(Tetris Axis; Nintendo 3DS; Nintendo; rated everyone)
Gamers don’t really talk about Tetris these days, nor do they spend nine days camped outside a Best Buy store when a new Tetris game is released, for the distinction of being the one to scream “first!” moments before dying of exposure. Yet the classic falling block puzzle game from Russia is perennially among the most-played video games on earth.
Why? Well, it has unusually broad appeal, as games go — Moms love buying it for the kids because in Tetris, no one gets shot in the head. Tetris is also famously ‘a thinking person’s game’, presumably providing timid math genius types with much-needed confidence boosts. Heck, one could build an empire on the backs of those particular consumer groups. But the real reason for its success is that, in its basic form, Tetris is just plain good, not to mention as addictive as chocolate chip cookies with methamphetamine.
Every Nintendo handheld ever built has featured an official Tetris release, sometimes several. Now it’s the 3DS’s turn. But is Tetris Axis a cartridge worth splashing out $29 for?
Mostly. Probably? It really depends on how you’re currently fixed for Tetris, and how devoted you are to your 3DS.

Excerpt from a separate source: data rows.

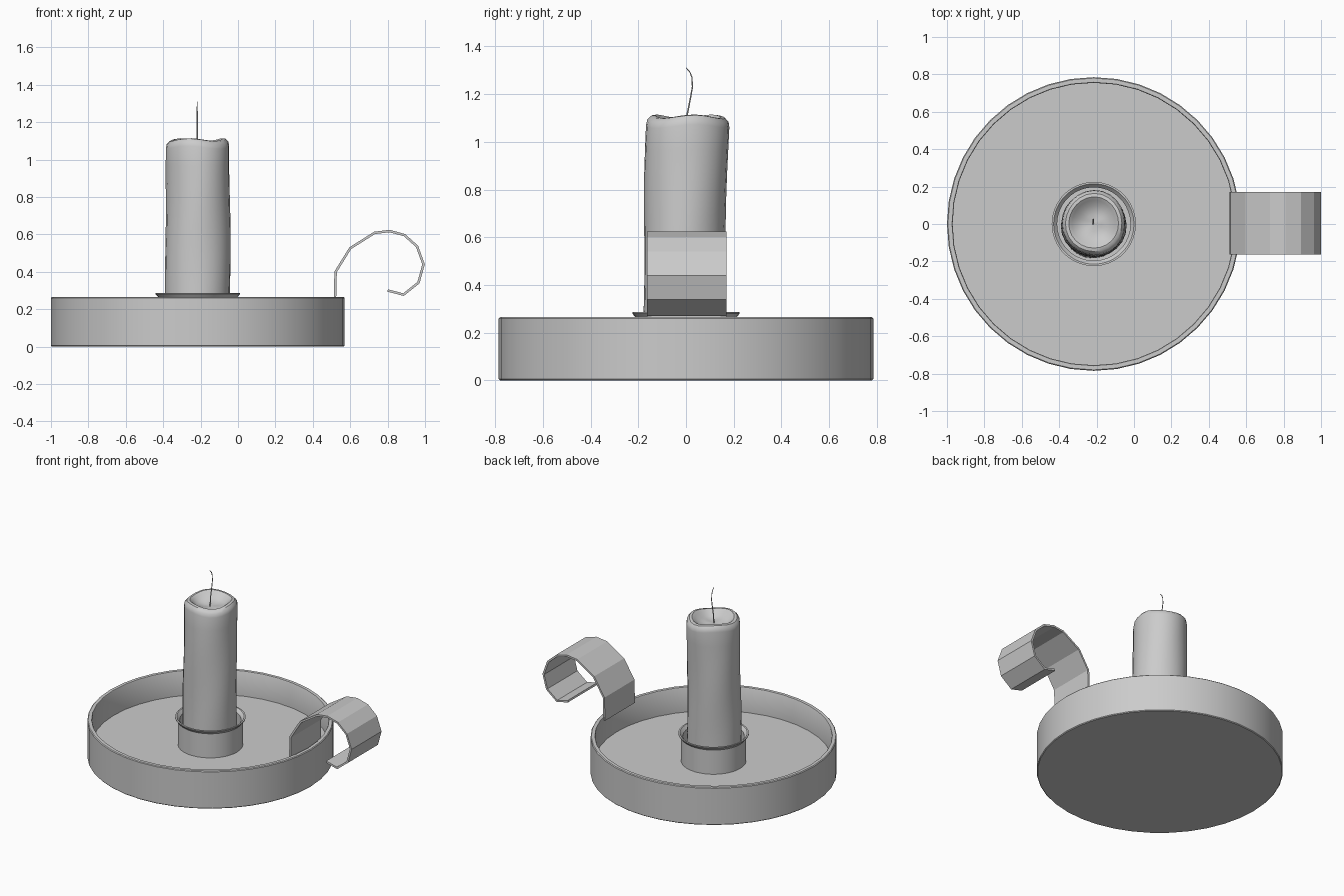
import bpy, bmesh, math
from mathutils import Vector

if "Cube" in bpy.data.objects:
    bpy.data.objects.remove(bpy.data.objects["Cube"])

CX = -0.215  # dish and candle axis


def add_mesh(name, verts, faces):
    me = bpy.data.meshes.new(name)
    me.from_pydata(verts, [], faces)
    bm = bmesh.new()
    bm.from_mesh(me)
    bmesh.ops.recalc_face_normals(bm, faces=bm.faces)
    bm.to_mesh(me)
    bm.free()
    ob = bpy.data.objects.new(name, me)
    bpy.context.collection.objects.link(ob)
    return ob


def smooth(ob, angle=35):
    bpy.ops.object.select_all(action='DESELECT')
    ob.select_set(True)
    bpy.context.view_layer.objects.active = ob
    bpy.ops.object.shade_smooth_by_angle(angle=math.radians(angle))


def lathe(name, profile, n, warp=None):
    """Revolve (radius, z) points round the axis; end rings are capped."""
    verts, faces = [], []
    for r, z in profile:
        for i in range(n):
            a = 2 * math.pi * i / n
            p = Vector((r * math.cos(a), r * math.sin(a), z))
            if warp:
                p = warp(p, a)
            verts.append((p.x + CX, p.y, p.z))
    for j in range(len(profile) - 1):
        for i in range(n):
            k = (i + 1) % n
            faces.append((j * n + i, j * n + k, (j + 1) * n + k, (j + 1) * n + i))
    faces.append(tuple(range(n)))
    faces.append(tuple(range((len(profile) - 1) * n, len(profile) * n)))
    ob = add_mesh(name, verts, faces)
    smooth(ob)
    return ob


# Shallow round dish with a thin upright wall
lathe("dish", [(0.78, 0), (0.785, 0.005), (0.785, 0.26), (0.78, 0.265),
               (0.758, 0.265), (0.755, 0.26), (0.755, 0.09)], 40)

# Cup in the middle with a flared lip
lathe("candle_cup", [(0.208, 0.085), (0.208, 0.26), (0.225, 0.28), (0.225, 0.286),
                     (0.215, 0.286), (0.196, 0.265), (0.196, 0.095)], 36)


# Slightly leaning, uneven candle with a melted hollow on top
def melt(p, a):
    t = (p.z - 0.09) / 1.02
    lump = 1 + 0.016 * math.sin(2 * a + 5 * t) + 0.012 * math.sin(3 * a - 9 * t)
    lean = -0.009 + 0.016 * t * t
    dz = 0.008 * math.sin(3 * a + 1) if p.z > 1.05 else 0
    return Vector((p.x * lump, p.y * lump + lean, p.z + dz * min(1, p.xy.length / 0.15)))


sides = [(0.172, 0.095 + 0.97 * i / 10) for i in range(11)]
lathe("candle", sides + [(0.168, 1.088), (0.153, 1.104), (0.135, 1.107), (0.118, 1.095),
                         (0.09, 1.07), (0.045, 1.06), (0.01, 1.06)], 24, melt)

# Thin curved wick
cu = bpy.data.curves.new("wick", 'CURVE')
cu.dimensions = '3D'
cu.bevel_depth = 0.004
cu.bevel_resolution = 1
cu.use_fill_caps = True
path = [(0.0, 1.05), (0.006, 1.12), (0.018, 1.18), (0.027, 1.23),
        (0.025, 1.27), (0.015, 1.295), (0.0, 1.31)]
sp = cu.splines.new('POLY')
sp.points.add(len(path) - 1)
for i, (pt, (y, z)) in enumerate(zip(sp.points, path)):
    pt.co = (CX - 0.003, y, z, 1)
    pt.radius = 1 - 0.08 * i
bpy.context.collection.objects.link(bpy.data.objects.new("wick", cu))

# Curled flat strip handle, faceted
strip = [(0.518, 0.24), (0.522, 0.40), (0.60, 0.526), (0.73, 0.608), (0.81, 0.618),
         (0.89, 0.596), (0.957, 0.536), (0.992, 0.44), (0.965, 0.342), (0.885, 0.278), (0.80, 0.30)]
verts = [(x, y, z) for x, z in strip for y in (-0.163, 0.17)]
faces = [(2 * i, 2 * i + 1, 2 * i + 3, 2 * i + 2) for i in range(len(strip) - 1)]
handle = add_mesh("handle", verts, faces)
mod = handle.modifiers.new("thickness", 'SOLIDIFY')
mod.thickness = 0.013
mod.offset = 0
mod.use_even_offset = True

Unique to the 3DS version is, of course, the ability to play in stereoscopic 3D. You use the 3DS’s slide pad to rotate and tilt the board to your liking in 3D space. It’s window dressing, though; the 3D isn’t integral to game play.
On that front, Tetris Axis features an astounding 20 variations of Alexey Pajitnov’s classic puzzler, beyond your standard Marathon Mode. Many are forgettable, but a few work quite well.

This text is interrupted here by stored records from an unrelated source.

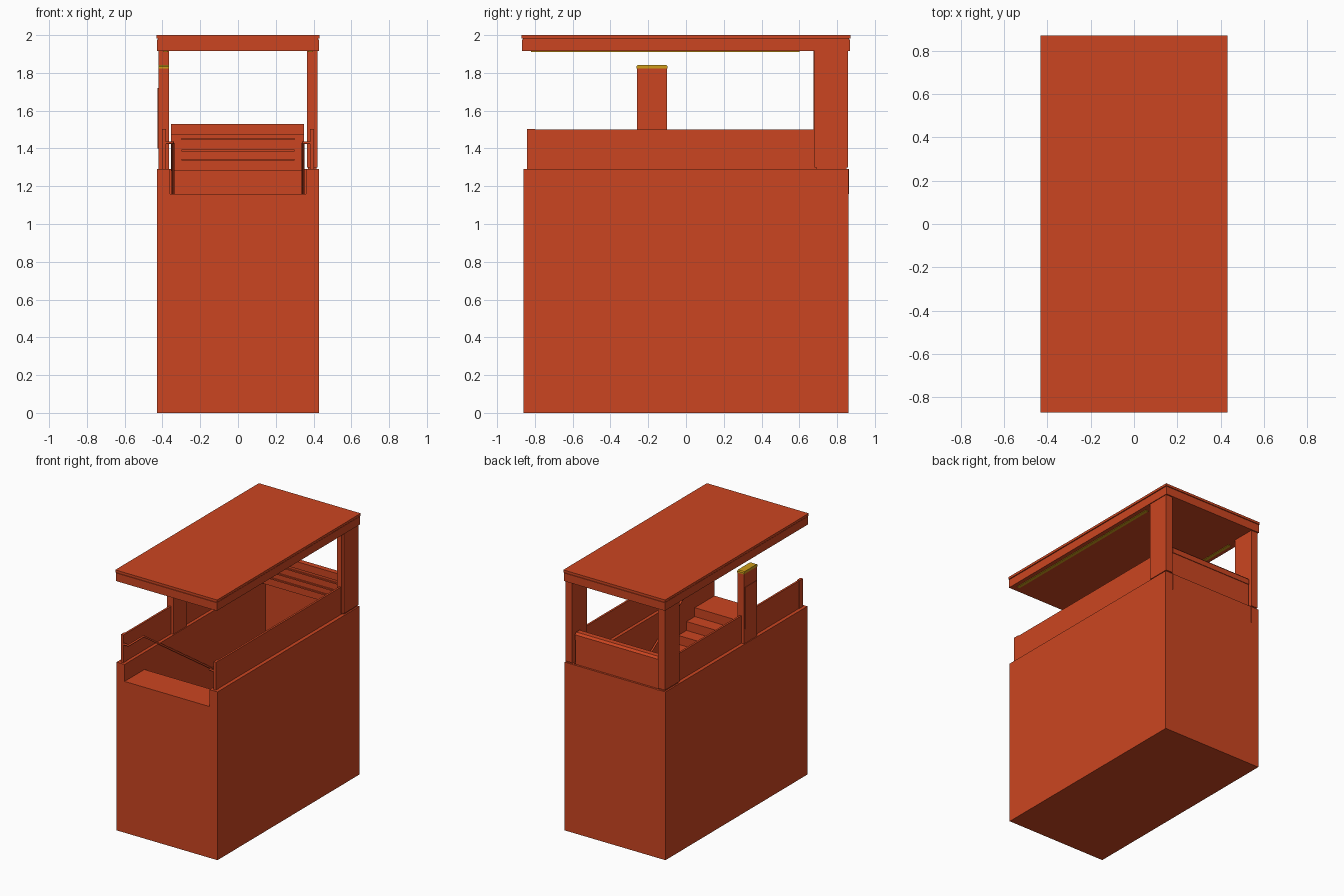
import bpy

if "Cube" in bpy.data.objects:
    bpy.data.objects.remove(bpy.data.objects["Cube"])


def material(name, rgb):
    m = bpy.data.materials.new(name)
    m.diffuse_color = (*rgb, 1)
    m.use_nodes = True
    m.node_tree.nodes["Principled BSDF"].inputs["Base Color"].default_value = (*rgb, 1)
    return m


ORANGE = material("burnt orange", (0.60, 0.06, 0.015))
YELLOW = material("lamp yellow", (0.62, 0.34, 0.01))


def make(name, verts, faces, mat):
    mesh = bpy.data.meshes.new(name)
    mesh.from_pydata(verts, [], faces)
    mesh.materials.append(mat)
    obj = bpy.data.objects.new(name, mesh)
    bpy.context.collection.objects.link(obj)
    return obj


def extrude(name, profile, x0, x1, mat=ORANGE):
    """Extrude a (y, z) outline along x."""
    n = len(profile)
    verts = [(x, y, z) for x in (x0, x1) for y, z in profile]
    faces = [tuple(range(n))[::-1], tuple(range(n, 2 * n))]
    faces += [(i, (i + 1) % n, (i + 1) % n + n, i + n) for i in range(n)]
    return make(name, verts, faces, mat)


def box(name, x, y, z, mat=ORANGE):
    outline = [(y[0], z[0]), (y[1], z[0]), (y[1], z[1]), (y[0], z[1])]
    return extrude(name, outline, x[0], x[1], mat)


def pair(name, x, y, z, mat=ORANGE):
    """One box on each side of the centre line."""
    box("left_" + name, x, y, z, mat)
    box("right_" + name, (-x[1], -x[0]), y, z, mat)


# Stairwell: landing at the front, steps descending to the back
LANDING, EDGE, RUN, DROP = 1.16, -0.62, 0.1, 0.068
stairs = [(0.85, 0), (-0.86, 0), (-0.86, LANDING), (EDGE, LANDING)]
y, z = EDGE, LANDING
while y + RUN < 0.85:
    z -= DROP
    stairs += [(y, z), (y + RUN, z)]
    y += RUN
stairs += [(y, z - DROP), (0.85, z - DROP)]
extrude("staircase", stairs, -0.36, 0.36)
pair("side_wall", (0.36, 0.428), (-0.86, 0.86), (0, 1.29))
box("back_wall", (-0.36, 0.36), (0.845, 0.86), (0, 1.29))
pair("back_seam", (0.36, 0.366), (0.858, 0.864), (1.16, 1.29))

# Parapets above the side walls
pair("parapet", (0.385, 0.4), (-0.84, 0.7), (1.285, 1.5))
pair("parapet_end", (0.382, 0.403), (-0.842, -0.8), (1.285, 1.503))

# Back panel with louvres
box("back_panel", (-0.355, 0.35), (0.80, 0.84), (1.28, 1.475))
extrude("panel_top_rail",
        [(0.79, 1.475), (0.845, 1.475), (0.845, 1.515), (0.83, 1.53), (0.79, 1.53)],
        -0.355, 0.35)
for i, h in enumerate((1.34, 1.39, 1.45)):
    box(f"louvre_{i + 1}", (-0.3, 0.3), (0.79, 0.802), (h - 0.005, h + 0.005))

# Rear posts, with a small foot
pair("rear_post", (0.365, 0.422), (0.68, 0.858), (1.3, 1.915))
pair("rear_post_foot", (0.37, 0.416), (0.69, 0.85), (1.28, 1.305))
pair("rear_post_rib", (0.388, 0.405), (0.675, 0.69), (1.3, 1.915))

# Marker post with a yellow lamp cap on the right side
box("marker_post", (-0.422, -0.366), (-0.26, -0.1), (1.285, 1.823))
box("marker_panel", (-0.425, -0.42), (-0.245, -0.115), (1.4, 1.72))
extrude("marker_lamp",
        [(-0.262, 1.823), (-0.098, 1.823), (-0.098, 1.835), (-0.105, 1.842),
         (-0.255, 1.842), (-0.262, 1.835)], -0.422, -0.366, YELLOW)

# Roof: slab, recess and cap, with light strips below
box("roof_slab", (-0.428, 0.428), (-0.868, 0.868), (1.915, 1.977))
box("roof_recess", (-0.424, 0.424), (-0.863, 0.863), (1.975, 1.983))
box("roof_cap", (-0.432, 0.432), (-0.87, 0.87), (1.982, 2.0))
pair("light_strip", (0.37, 0.395), (-0.82, 0.6), (1.911, 1.917), YELLOW)

# Handrails: bracket from the parapet, level start, then down with the stairs
for name, s in (("left", 1), ("right", -1)):
    path = [(0.39, -0.835, 1.43), (0.345, -0.835, 1.43), (0.345, -0.65, 1.43),
            (0.345, 0.75, 1.43 - 1.4 * DROP / RUN)]
    curve = bpy.data.curves.new(name + "_handrail", "CURVE")
    curve.dimensions = "3D"
    curve.bevel_depth = 0.008
    curve.bevel_resolution = 1
    curve.use_fill_caps = True
    spline = curve.splines.new("POLY")
    spline.points.add(len(path) - 1)
    for p, (px, py, pz) in zip(spline.points, path):
        p.co = (s * px, py, pz, 1)
    curve.materials.append(ORANGE)
    rail = bpy.data.objects.new(name + "_handrail", curve)
    bpy.context.collection.objects.link(rail)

Highlights: I loved Stage Racer Plus, a variant in which you maneuver a single tetromino through progressively trickier scrolling obstacle courses. It was the surprise of the collection for me, and will keep Tetris Axis on my playlist for awhile.
Fever Mode features minute-long bursts of sensory overload. As Tetrominos fall, bombs go off, scoreboards flash, and you’re whisked in and out of micro-games t. It felt good, like a trippy mash-up of Tetris matrix and pinball machine.
There are numerous multiplayer options too, including a mode that allows eight 3DS owners to play from a single Tetris cartridge. Network infrastructure seems solid — in my week of test time, I never had trouble finding a match in World Battle mode.
All of that said, it would be unreasonable not to consider Tetris Axis in a broader context—2006’s Tetris DS for the Nintendo DS was a superb Tetris title, utilizing Nintendo’s characters and music to theme its various modes, to give the release tons of 8-bit charm. Tetris Axis is the less visually appealing of the two. Put another way, Tetris Axis looks like what might happen if a Japanese graphic designer ate something hallucinogenic, and halfway through the design process, threw up on his canvas. Also, it doesn’t bring enough innovation or evolution to the table, Tetris DS featured a solid variety of modes, too. If you already own that cartridge (which will work just fine in your 3DS), recommending you replace it with this one is iffy.
Doesn’t improve enough on Tetris DS, lacks some of its character, ugly as sin. Nonetheless it’s Tetris, in a solid collection with good online features and a couple of surprisingly cool variants, and provides something fun and addictive to do with your shiny new 3DS.
3.5 out of 5
‘Side Mission’ Chris Vandergaag loves hearing from Canadian gamers, both the core and the casual. Find him on Twitter @ButNoSeriously